====== Material provided ======

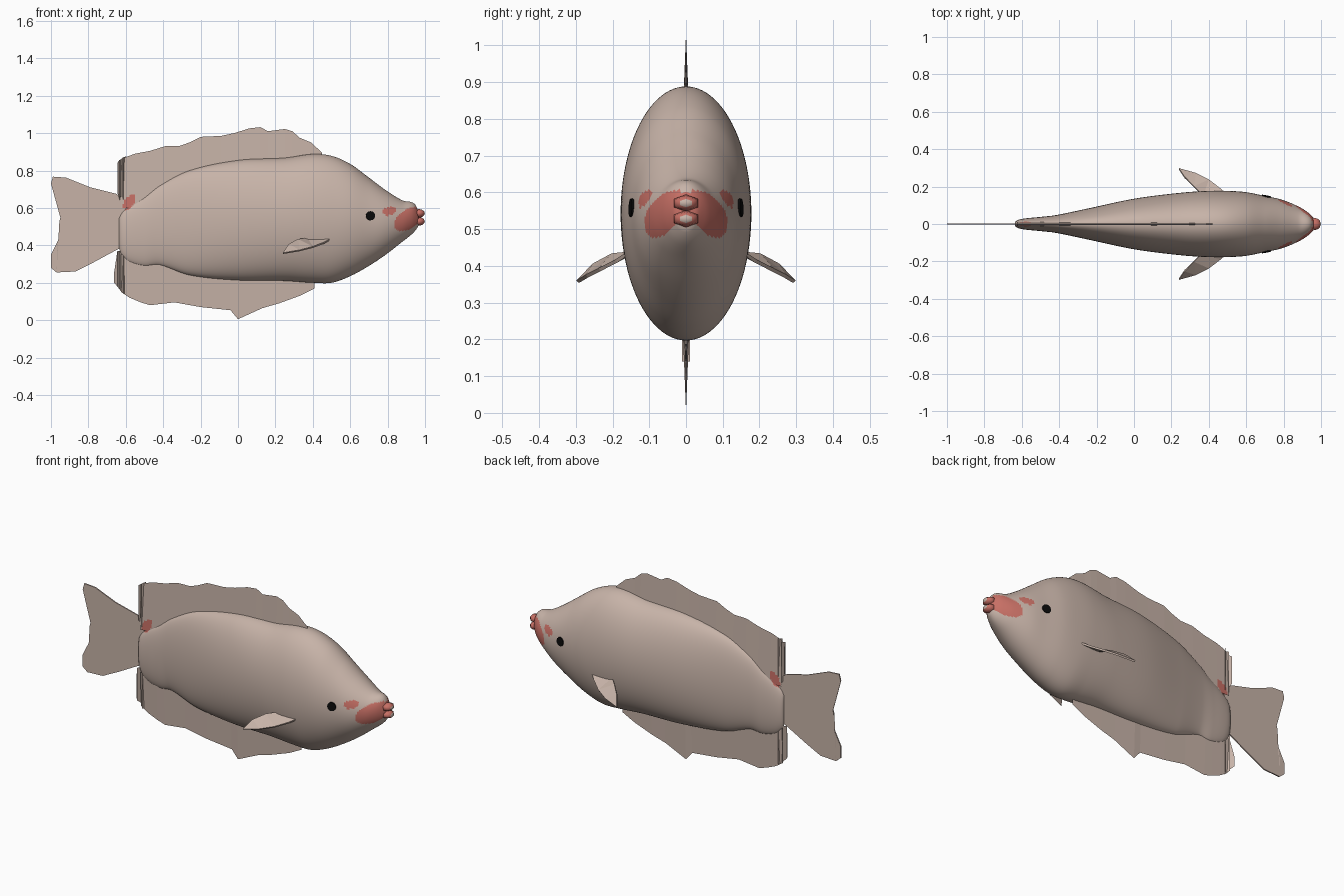
import bpy, bmesh
from math import sin, cos, pi, radians, hypot, atan2
from mathutils import Vector

cube = bpy.data.objects.get("Cube")
if cube:
    bpy.data.objects.remove(cube)


def material(name, color):
    m = bpy.data.materials.new(name)
    m.use_nodes = True
    m.diffuse_color = (*color, 1)
    bsdf = m.node_tree.nodes["Principled BSDF"]
    bsdf.inputs["Base Color"].default_value = (*color, 1)
    bsdf.inputs["Roughness"].default_value = 0.8
    return m


SKIN = material("beige_skin", (0.57, 0.45, 0.39))
RED = material("coral_red", (0.57, 0.16, 0.13))
BLACK = material("black", (0.003, 0.003, 0.003))


def make_object(name, bm, mats, smooth=False, fix_normals=True):
    if fix_normals:
        bmesh.ops.recalc_face_normals(bm, faces=bm.faces)
    mesh = bpy.data.meshes.new(name)
    bm.to_mesh(mesh)
    bm.free()
    for m in mats:
        mesh.materials.append(m)
    if smooth:
        mesh.shade_smooth()
    ob = bpy.data.objects.new(name, mesh)
    bpy.context.collection.objects.link(ob)
    return ob


# Red blotches: centre x, centre z, half length, half height, tilt
BLOTCHES = [(0.91, 0.54, 0.085, 0.05, 35), (0.81, 0.583, 0.037, 0.022, 15),
            (-0.58, 0.63, 0.048, 0.026, 55)]


def paint(bm):
    for f in bm.faces:
        c = f.calc_center_median()
        for cx, cz, a, b, tilt in BLOTCHES:
            t, dx, dz = radians(tilt), c.x - cx, c.z - cz
            if hypot((dx * cos(t) + dz * sin(t)) / a, (dz * cos(t) - dx * sin(t)) / b) < 1:
                f.material_index = 1


# Body stations: x, back height, belly height, half width
STATIONS = [
    (-.635, .55, .38, .012), (-.62, .575, .345, .022), (-.58, .61, .31, .03),
    (-.5, .66, .288, .038), (-.42, .72, .293, .047), (-.26, .80, .24, .08),
    (0, .855, .213, .135), (.25, .868, .21, .167), (.4, .888, .2, .177),
    (.5, .878, .2, .177), (.6, .835, .235, .17), (.7, .762, .29, .15),
    (.79, .695, .35, .13), (.88, .64, .42, .093), (.93, .63, .46, .062),
    (.953, .61, .485, .04), (.965, .575, .505, .025)]


def slope(i, k):
    a, b = STATIONS[max(i - 1, 0)], STATIONS[min(i + 1, len(STATIONS) - 1)]
    return (b[k] - a[k]) / (b[0] - a[0])


def section(x):
    """Back, belly and half width at x, smoothly interpolated."""
    i = max(j for j in range(len(STATIONS) - 1) if STATIONS[j][0] <= x or j == 0)
    p, q = STATIONS[i], STATIONS[i + 1]
    h = q[0] - p[0]
    t = min(max((x - p[0]) / h, 0), 1)
    s = t * t * (3 - 2 * t)
    return [p[k] + (q[k] - p[k]) * s + h * t * (1 - t) * (
        (1 - t) * slope(i, k) - t * slope(i + 1, k)) for k in (1, 2, 3)]


# Body: rings lofted along x, fine enough to carry the blotches
bm = bmesh.new()
N, RINGS = 96, 200
rings = []
x0, x1 = STATIONS[0][0], STATIONS[-1][0]
for i in range(RINGS + 1):
    x = x0 + (x1 - x0) * i / RINGS
    top, low, w = section(x)
    rings.append([bm.verts.new((x, w * sin(2 * pi * j / N),
                                (top + low) / 2 + (top - low) / 2 * cos(2 * pi * j / N)))
                  for j in range(N)])
for a, b in zip(rings, rings[1:]):
    for j in range(N):
        bm.faces.new((a[j], a[j - 1], b[j - 1], b[j]))
bm.faces.new(rings[0])
bm.faces.new(rings[-1])
paint(bm)
make_object("body", bm, [SKIN, RED], smooth=True)


def wedge_fin(name, edge, base):
    """Fin that thins from its base inside the body out to its edge."""
    bm = bmesh.new()
    rows, cols = 24, []
    for (xa, za), (xb, zb) in zip(edge, edge[1:]):
        steps = max(1, round(abs(xb - xa) / 0.01))
        cols += [(xa + (xb - xa) * k / steps, za + (zb - za) * k / steps) for k in range(steps)]
    cols.append(edge[-1])
    for side in (-1, 1):
        grid = [[bm.verts.new((x, side * 0.04 * abs(z - base) * (1 - r / rows),
                               base + (z - base) * r / rows)) for r in range(rows + 1)]
                for x, z in cols]
        for a, b in zip(grid, grid[1:]):
            for r in range(rows):
                bm.faces.new((a[r], b[r], b[r + 1], a[r + 1]))
    bmesh.ops.remove_doubles(bm, verts=bm.verts, dist=0.00005)
    paint(bm)
    make_object(name, bm, [SKIN, RED])


wedge_fin("dorsal_fin", [
    (-.625, .86), (-.6, .872), (-.55, .89), (-.47, .905), (-.39, .93), (-.31, .932),
    (-.26, .95), (-.2, .98), (-.09, .985), (-.02, 1.0), (.06, 1.025), (.12, 1.032),
    (.16, 1.01), (.25, 1.022), (.29, 1.01), (.33, .975), (.39, .95), (.45, .895)], 0.6)
wedge_fin("anal_fin", [
    (-.625, .15), (-.58, .12), (-.52, .095), (-.47, .08), (-.34, .095), (-.2, .07),
    (-.04, .053), (0, .005), (.13, .064), (.22, .09), (.33, .13), (.41, .17)], 0.35)


def plate(name, points, thickness):
    bm = bmesh.new()
    face = bm.faces.new([bm.verts.new(p) for p in points])
    bmesh.ops.triangulate(bm, faces=[face])
    ob = make_object(name, bm, [SKIN], fix_normals=False)
    mod = ob.modifiers.new("thickness", "SOLIDIFY")
    mod.thickness, mod.offset = thickness, 0
    return ob


# Tail fin
TAIL = [(-.6, .64), (-.65, .675), (-.79, .71), (-.92, .762), (-.99, .767), (-1, .73),
        (-.95, .66), (-.94, .58), (-.955, .53), (-.945, .48), (-.965, .42), (-1, .35),
        (-1, .28), (-.97, .255), (-.87, .26), (-.77, .31), (-.65, .375), (-.6, .4)]
plate("tail_fin", [(x, 0, z) for x, z in TAIL], 0.007)

# Side fins
BLADE = [(.37, .15, .435), (.32, .2, .43), (.27, .25, .403), (.24, .295, .357),
         (.33, .27, .372), (.4, .235, .39), (.46, .19, .413), (.49, .165, .43)]
for side, label in ((1, "left"), (-1, "right")):
    plate(label + "_side_fin", [(x, side * y, z) for x, y, z in BLADE], 0.01)

# Pleated rear ends of the upper and lower fins: x, outer height, inner height
PLEATS = {"upper_fin_pleat": [(-.6, .875, .6), (-.615, .87, .6), (-.625, .86, .62),
                              (-.635, .855, .65), (-.645, .84, .68)],
          "lower_fin_pleat": [(-.6, .14, .33), (-.612, .14, .35), (-.63, .16, .37),
                              (-.645, .18, .37), (-.663, .2, .25)]}
for name, folds in PLEATS.items():
    bm = bmesh.new()
    cols = []
    for i, (x, outer, inner) in enumerate(folds):
        y = 0.011 * (-1) ** i
        cols.append((bm.verts.new((x, y, outer)), bm.verts.new((x, y, inner))))
    for a, b in zip(cols, cols[1:]):
        bm.faces.new((a[0], b[0], b[1], a[1]))
    make_object(name, bm, [SKIN])

# Lips: six-sided, with a pale front
for label, z in (("upper", 0.571), ("lower", 0.528)):
    bm = bmesh.new()
    bmesh.ops.create_uvsphere(bm, u_segments=6, v_segments=6, radius=1)
    for v in bm.verts:
        v.co = (0.967 + 0.032 * v.co.z, 0.037 * v.co.x, z + 0.023 * v.co.y)
    for f in bm.faces:
        f.material_index = 1 if f.calc_center_median().x > 0.99 else 0
    make_object(label + "_lip", bm, [RED, SKIN], smooth=True)

# Eyes: thin discs lying on the head
EX, EZ = 0.708, 0.558
width = section(EX)[2]
lean = (section(EX + 0.02)[2] - section(EX - 0.02)[2]) / 0.04
for side, label in ((1, "left"), (-1, "right")):
    bm = bmesh.new()
    bmesh.ops.create_cone(bm, cap_ends=True, segments=12, radius1=0.025, radius2=0.025, depth=0.009)
    ob = make_object(label + "_eye", bm, [BLACK])
    ob.location = (EX, side * (width - 0.001), EZ)
    ob.rotation_euler = Vector((-lean, side, 0.05)).to_track_quat("Z", "Y").to_euler()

======

__Directions__.
If a line falls between the first line of the records above and the line containing "(0.003, 0.003, 0.003))", inclusive, retype it exactly; leave pictures out.

__Result of this task__.
import bpy, bmesh
from math import sin, cos, pi, radians, hypot, atan2
from mathutils import Vector

cube = bpy.data.objects.get("Cube")
if cube:
    bpy.data.objects.remove(cube)


def material(name, color):
    m = bpy.data.materials.new(name)
    m.use_nodes = True
    m.diffuse_color = (*color, 1)
    bsdf = m.node_tree.nodes["Principled BSDF"]
    bsdf.inputs["Base Color"].default_value = (*color, 1)
    bsdf.inputs["Roughness"].default_value = 0.8
    return m


SKIN = material("beige_skin", (0.57, 0.45, 0.39))
RED = material("coral_red", (0.57, 0.16, 0.13))
BLACK = material("black", (0.003, 0.003, 0.003))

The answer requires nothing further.